  • I really should get round to publishing the ISSO role I wrote, which seems to work well for me!!! I love ISSO, it offers comments without selling people out for leaving them...
  • I still haven't worked out how I feel about cookies, especially in relation to analytics. So at the moment this should be largely cookie free.
  • The blog section is the only part really completed so far: the projects need deriving from github, the music section doesn't exist yet and I want to offer a better way of accessing my Antarctic galleries without having to trawl through posts.
  • I do a lot in my job that I want to blog about, far removed from what this site is so far about. Give it time...
  • Probably should have an RSS feed or whatever the vibe is these days! ;-)
  • There are loads of things to consider, especially as I have other web applications to bring under here. The staging environment becomes far more complex as a result (it already is). By inference I should split the role requirements based on the ansible environment being deployed....

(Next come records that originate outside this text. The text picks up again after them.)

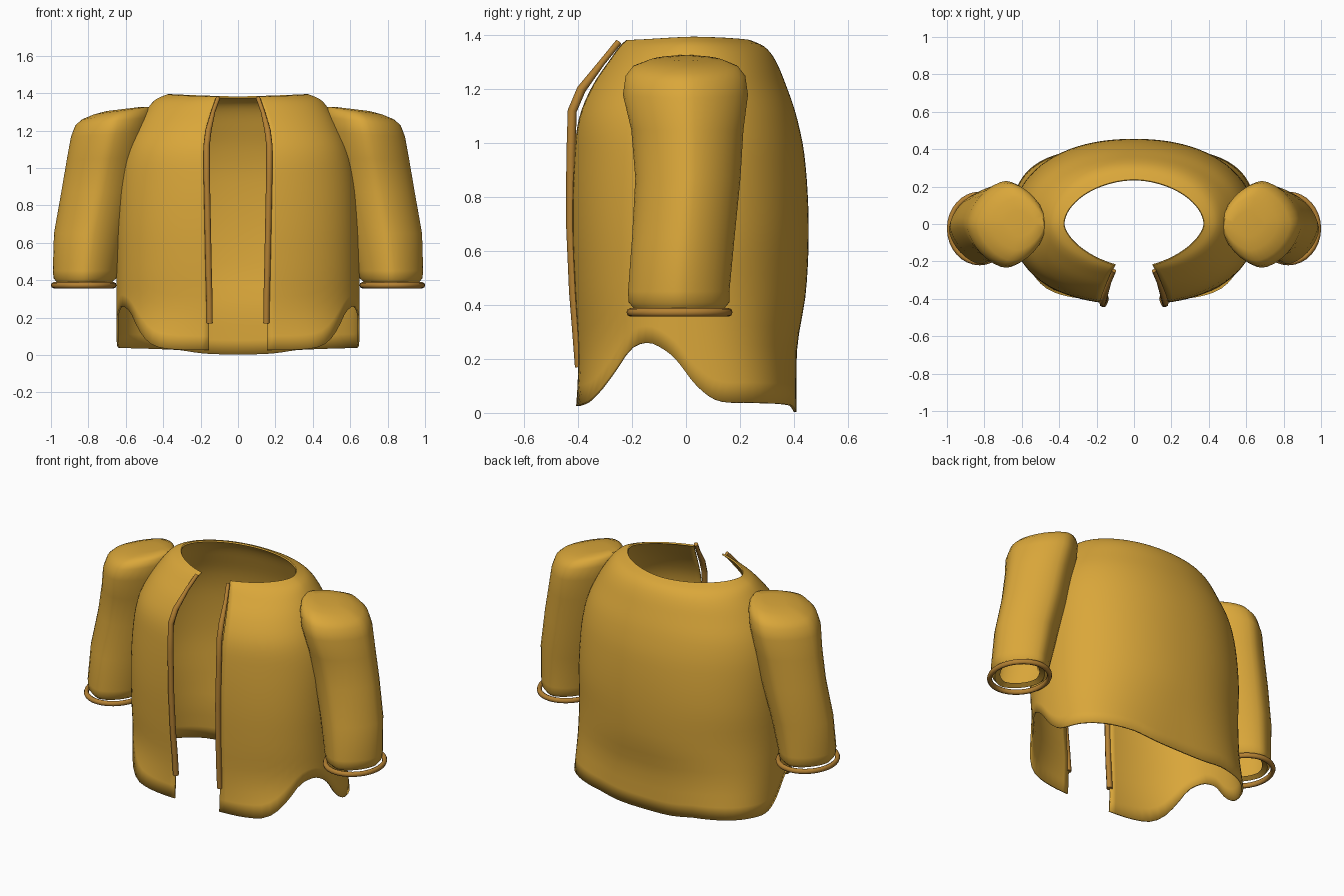
import bpy
from math import sin, cos, pi, copysign

if "Cube" in bpy.data.objects:
    bpy.data.objects.remove(bpy.data.objects["Cube"])


def material(name, colour):
    m = bpy.data.materials.new(name)
    m.use_nodes = True
    m.diffuse_color = colour
    m.node_tree.nodes["Principled BSDF"].inputs["Base Color"].default_value = colour
    return m


CLOTH = material("ochre cloth", (0.7, 0.385, 0.042, 1))
TRIM = material("brown trim", (0.46, 0.22, 0.033, 1))


def smoothed(keys, z):
    """Interpolate rows of (position, values...) with a cubic spline."""
    z = min(max(z, keys[0][0]), keys[-1][0])
    i = next(k for k in range(len(keys) - 1) if z <= keys[k + 1][0])
    p1, p2 = keys[i], keys[i + 1]
    p0, p3 = keys[max(i - 1, 0)], keys[min(i + 2, len(keys) - 1)]
    span = p2[0] - p1[0]
    u = (z - p1[0]) / span
    out = []
    for a, b, c, d in list(zip(p0, p1, p2, p3))[1:]:
        m1 = (c - a) / (p2[0] - p0[0]) * span
        m2 = (d - b) / (p3[0] - p1[0]) * span
        out.append(b + u * m1 + u * u * (3 * (c - b) - 2 * m1 - m2)
                   + u ** 3 * (2 * (b - c) + m1 + m2))
    return out


def loft(name, rings, closed, mat, thickness=0.0, cap=False):
    """Skin a list of point rings, running upwards and anticlockwise."""
    n = len(rings[0])
    verts = [p for r in rings for p in r]
    faces = [(i * n + j, i * n + (j + 1) % n, (i + 1) * n + (j + 1) % n, (i + 1) * n + j)
             for i in range(len(rings) - 1) for j in range(n if closed else n - 1)]
    if cap:
        faces.append(tuple(range(len(verts) - n, len(verts))))
    mesh = bpy.data.meshes.new(name)
    mesh.from_pydata(verts, [], faces)
    mesh.materials.append(mat)
    ob = bpy.data.objects.new(name, mesh)
    bpy.context.collection.objects.link(ob)
    if thickness:
        s = ob.modifiers.new("thickness", "SOLIDIFY")
        s.thickness = thickness
        s.offset = -1
    bpy.ops.object.select_all(action="DESELECT")
    ob.select_set(True)
    bpy.context.view_layer.objects.active = ob
    bpy.ops.object.shade_smooth_by_angle(angle=0.9)


# Jacket body: height, half width, front depth, back depth,
# front squareness, back squareness, half gap
BODY = [
    (0.0, 0.65, 0.41, 0.41, 3.3, 3.1, 0.155), (0.12, 0.65, 0.405, 0.41, 2.6, 2.8, 0.155),
    (0.25, 0.65, 0.408, 0.413, 2.25, 2.5, 0.155), (0.45, 0.65, 0.42, 0.445, 2.3, 2.2, 0.16),
    (0.7, 0.65, 0.43, 0.455, 2.3, 2.2, 0.165), (0.95, 0.635, 0.425, 0.44, 2.25, 2.15, 0.17),
    (1.1, 0.6, 0.405, 0.41, 2.3, 2.15, 0.172), (1.22, 0.545, 0.355, 0.37, 2.2, 2.1, 0.158),
    (1.32, 0.482, 0.29, 0.328, 2, 2.1, 0.13), (1.37, 0.435, 0.258, 0.288, 1.8, 2, 0.112),
    (1.395, 0.375, 0.238, 0.237, 1.65, 1.85, 0.1)]

# Hem height against depth, with the scooped notch at each side
HEM = [(-0.41, 0.025), (-0.385, 0.03), (-0.355, 0.045), (-0.32, 0.09), (-0.285, 0.145),
       (-0.22, 0.235), (-0.15, 0.26), (-0.1, 0.245), (-0.04, 0.2), (0.04, 0.1),
       (0.12, 0.045), (0.25, 0.038), (0.39, 0.028), (0.41, 0.003)]


def body_point(z, s):
    """Point at height z, s running 0..1 round from one front edge to the other."""
    a, front, back, n_front, n_back, gap = smoothed(BODY, z)
    # start angle that lands exactly on the half gap
    ratio = (gap / a) / (1 - (gap / a) ** n_front) ** (1 / n_front)
    t0 = ratio / (1 + ratio) * pi / 2
    t = t0 + s * (2 * pi - 2 * t0)
    quad, q = int(t // (pi / 2)), t % (pi / 2) / (pi / 2)
    depth, n = (-front, n_front) if quad in (0, 3) else (back, n_back)
    u, v = (q, 1 - q) if quad % 2 == 0 else (1 - q, q)
    r = (u ** n + v ** n) ** (1 / n)
    return a * u / r * (1 if quad < 2 else -1), depth * v / r


COLS, ROWS, TOP = 96, 36, 1.395
grid = []
for i in range(ROWS + 1):
    v = 1 - (1 - i / ROWS) ** 2
    row = []
    for j in range(COLS + 1):
        s = j / COLS
        hem = smoothed(HEM, body_point(0.08, s)[1])[0]
        z = hem + (TOP - hem) * v
        x, y = body_point(z, s)
        # neckline dips slightly at centre front and back
        dip = 0.012 * v ** 12 * cos(2 * pi * s) ** 2
        row.append((x, y, z - dip))
    grid.append(row)
loft("jacket_body", grid, False, CLOTH, 0.01)

# Sleeve rings: height, inner x, outer x, centre y, half depth, slope of ring
SLEEVE = [
    (0.4, 0.71, 0.935, -0.025, 0.13, 0), (0.385, 0.68, 0.965, -0.025, 0.165, 0),
    (0.41, 0.65, 0.986, -0.026, 0.187, 0), (0.45, 0.643, 0.99, -0.027, 0.188, 0),
    (0.65, 0.6, 0.984, -0.01, 0.19, 0), (0.87, 0.545, 0.945, 0.007, 0.195, 0),
    (1.05, 0.505, 0.915, 0.005, 0.208, 0.02), (1.18, 0.475, 0.893, -0.002, 0.232, 0.06),
    (1.25, 0.465, 0.87, -0.002, 0.222, 0.11), (1.285, 0.468, 0.835, -0.002, 0.195, 0.14),
    (1.307, 0.48, 0.77, 0, 0.14, 0.14), (1.315, 0.53, 0.7, 0, 0.07, 0.12)]


def rounded(c):
    """Pull a circle coordinate in towards a softened diamond."""
    return copysign(abs(c) ** 1.22, c)


# Piping along the front edges: height, depth
PIPING = [(0.17, -0.395), (0.3, -0.405), (0.45, -0.417), (0.7, -0.428), (0.95, -0.427),
          (1.12, -0.422), (1.2, -0.388), (1.3, -0.311), (1.375, -0.25)]

for side, sign in (("left", 1), ("right", -1)):
    rings = []
    for z, x0, x1, cy, ry, slope in SLEEVE:
        cx, rx = (x0 + x1) / 2, (x1 - x0) / 2
        ring = []
        for k in range(32):
            t = sign * 2 * pi * k / 32
            dx = rx * rounded(cos(t))
            ring.append((sign * (cx + dx), cy + ry * rounded(sin(t)), z - slope * dx))
        rings.append(ring)
    loft(side + "_sleeve", rings, True, CLOTH, cap=True)

    # Cuff ring
    bpy.ops.mesh.primitive_torus_add(
        major_segments=32, minor_segments=8, major_radius=0.165, minor_radius=0.014,
        location=(sign * 0.825, -0.024, 0.373))
    cuff = bpy.context.object
    cuff.name = side + "_cuff"
    cuff.scale = (0.98, 1.1, 1.15)
    cuff.data.materials.append(TRIM)
    bpy.ops.object.shade_smooth()

    curve = bpy.data.curves.new(side + "_front_piping", "CURVE")
    curve.dimensions = "3D"
    curve.bevel_depth = 0.017
    curve.bevel_resolution = 2
    curve.use_fill_caps = True
    line = curve.splines.new("POLY")
    line.points.add(len(PIPING) - 1)
    for p, (z, y) in zip(line.points, PIPING):
        p.co = (sign * (body_point(z, 0)[0] - 0.003), y, z, 1)
        p.radius = 0.7 if z > 1.25 else 1
    curve.materials.append(TRIM)
    piping = bpy.data.objects.new(side + "_front_piping", curve)
    bpy.context.collection.objects.link(piping)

The ansible I write is completely idempotent (as far as I've ever realised), so you should be safe to run over and over and over and over again... provided you configure environments properly...


Since we're in the middle of lockdown number two, I'm happy I've concluded this piece on building the VPS out with Lektor. I really hope people find things useful, but also welcome comments about what information I've left out.

There are plenty more articles on the way, but hopefully this has got me caught up now things are working properly!!!


Please do leave a comment. I'm moderating them manually for the moment and the Isso project I'm finding slightly experimental, but AMAZING nonetheless. I won't reset the comments database now though, so feedback will be valued!